LRSC Precision Ag Program – Preparing Tomorrow’s Ag Workforce Today
It’s called Precision Agriculture and sometimes referenced as Digital Agriculture, but at Lake Region State College, the Precision Agriculture program is rooted in traditional agriculture where students learn all components of agriculture with a hands-on approach.
Preston Sundeen, director of the Precision Ag program at Lake State College said the program ensures students have a solid base with soil science, weed science, management, and other areas while also introducing them to the precision ag technologies equipment, software and practices.
Sundeen and other instructors with the Precision Ag program know the importance of balancing new technologies that enhance ag operations and are sustainable for producers.
“Students enrolled in the Precision Ag program are returning to a family farm and ranch operation, entering the ag industry as a skilled professional, or continuing their education toward a bachelor’s degree or more,” he said.
Efficiency has spurred the adoption of various forms of precision agriculture technologies. The variability in soils and surrounding ecosystems demand better use of information to benefit all. The technology that precision agriculture offers collects immense amounts of data that assists in making field management decisions.
“Technology will play a bigger role each year,” Sundeen said.
Industry partnerships and guest lecturers keep the latest happenings and technologies in front of the students. Students also participate in many seminars, trainings, and field trips.
This January, ag faculty participated in the precision ag summit held in Jamestown, ND.
This fall, the program showcased to 65,000 high school students during the National Future Farmer of America conference in Indianapolis Oct. 24th through 27th. The opportunity to attend came through the Cenex Harvest States Foundation, which supports LRSC Precision Ag with scholarships and program enhancement. The CHS Foundation funded the purchase of the combine simulator that was on display at the FFA convention. The simulator is used in classroom application, workforce training for producers and laborers, and at outreach events to showcase the precision ag program.
Other trips this year included a visit to potash mines in Manitoba and the Budweiser brewery in Moorhead, Minnesota. Students and faculty in the program attended the Precision Planting winter conference held in Fargo, ND.
The program also does service projects and hosts special events. Last summer the students grew produce as part of a community garden that resulted in hundreds of pounds of fresh vegetables for the area food pantry. Students and faculty highlighted the program for the community during a special event that also had a keynote by Damian Mason.
And LRSC students who enroll in the precision ag program are preparing to to take agriculture into the future, whether working in the family operation or one of the various ag-related service industries.
LRSC also is working with other colleges to expand their ag education offerings.
A partnership between Dakota College at Bottineau, Lake Region State College, and Williston State College, will bring an agricultural degree to the DCB campus.
Starting in Fall 2019, Dakota College at Bottineau (DCB) will be offering a program in agriculture.

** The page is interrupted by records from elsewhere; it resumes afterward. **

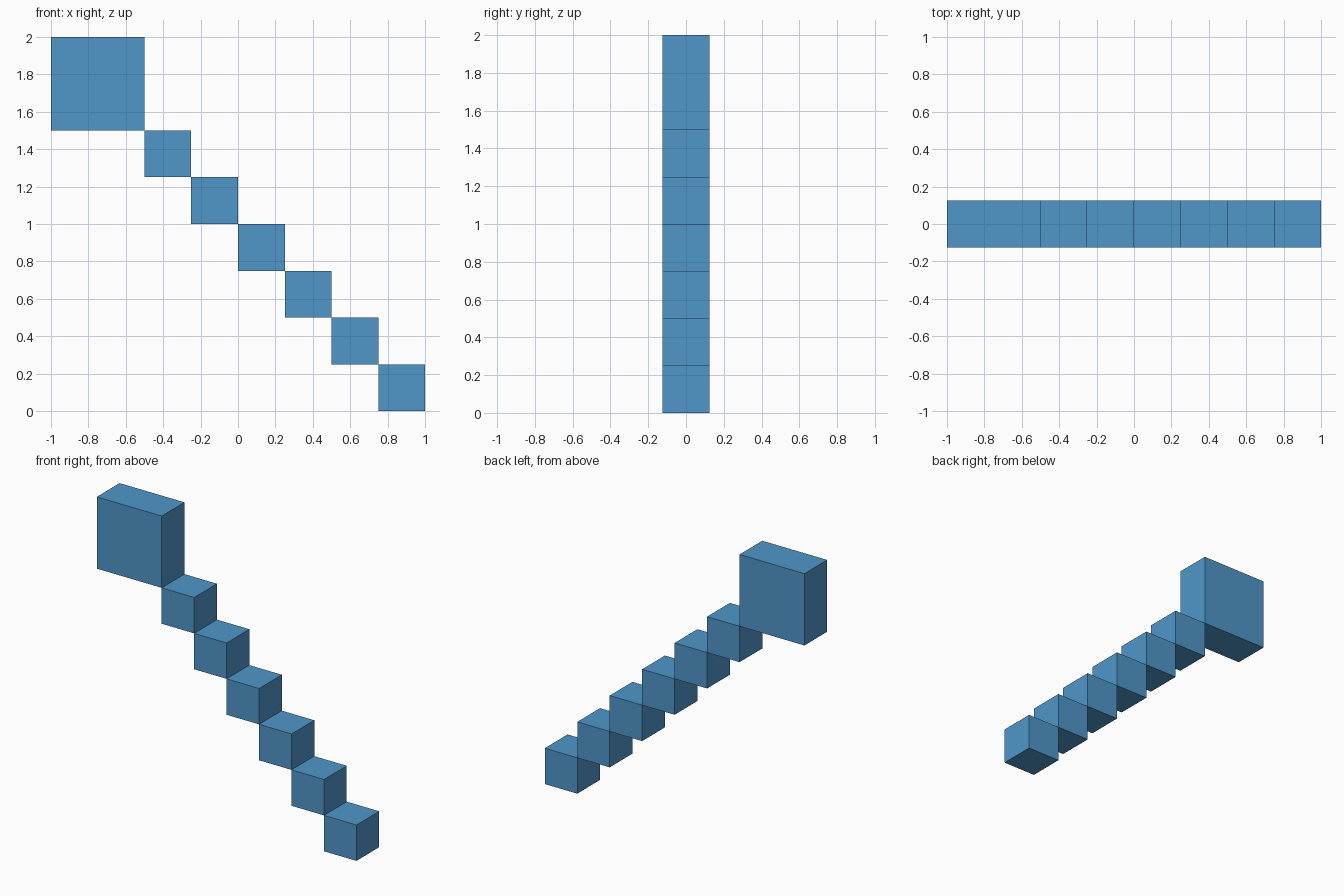
import bpy
import bmesh
from mathutils import Matrix, Vector

if "Cube" in bpy.data.objects:
    bpy.data.objects.remove(bpy.data.objects["Cube"])

STEP = 0.25   # edge of one small cube, also the depth of every part

blue = bpy.data.materials.new("blue")
blue.diffuse_color = (0.08, 0.31, 0.59, 1.0)
blue.use_nodes = True
blue.node_tree.nodes["Principled BSDF"].inputs["Base Color"].default_value = blue.diffuse_color


def box(name, size, centre):
    """Flat-sided box with its origin at its centre."""
    mesh = bpy.data.meshes.new(name)
    bm = bmesh.new()
    bmesh.ops.create_cube(bm, size=1.0, matrix=Matrix.Diagonal((*size, 1.0)))
    bm.to_mesh(mesh)
    bm.free()
    mesh.materials.append(blue)
    obj = bpy.data.objects.new(name, mesh)
    obj.location = Vector(centre)
    bpy.context.collection.objects.link(obj)
    return obj


# Large block at the top of the diagonal
box("top_block", (2 * STEP, STEP, 2 * STEP), (-0.75, 0, 1.75))

# Six cubes stepping down to the ground, meeting edge to edge
for i in range(6):
    offset = (i + 0.5) * STEP
    box(f"step_cube_{i + 1}", (STEP, STEP, STEP), (-0.5 + offset, 0, 1.5 - offset))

DCB will partner with Lake Region State College and Williston State College for the delivery of certain courses for this program. Learning opportunities will continue to grow as technology advances for the betterment of production agriculture, whether it be in the form of unmanned aerial systems, emerging software, or other undiscovered agriculture revolution. Lake Region State College’s ag program will be there to tackle those activities to produce graduates ready for the task.
For more information on LRSC or its Precision Ag Program, go to LRSC.edu or call (701) 662-1600.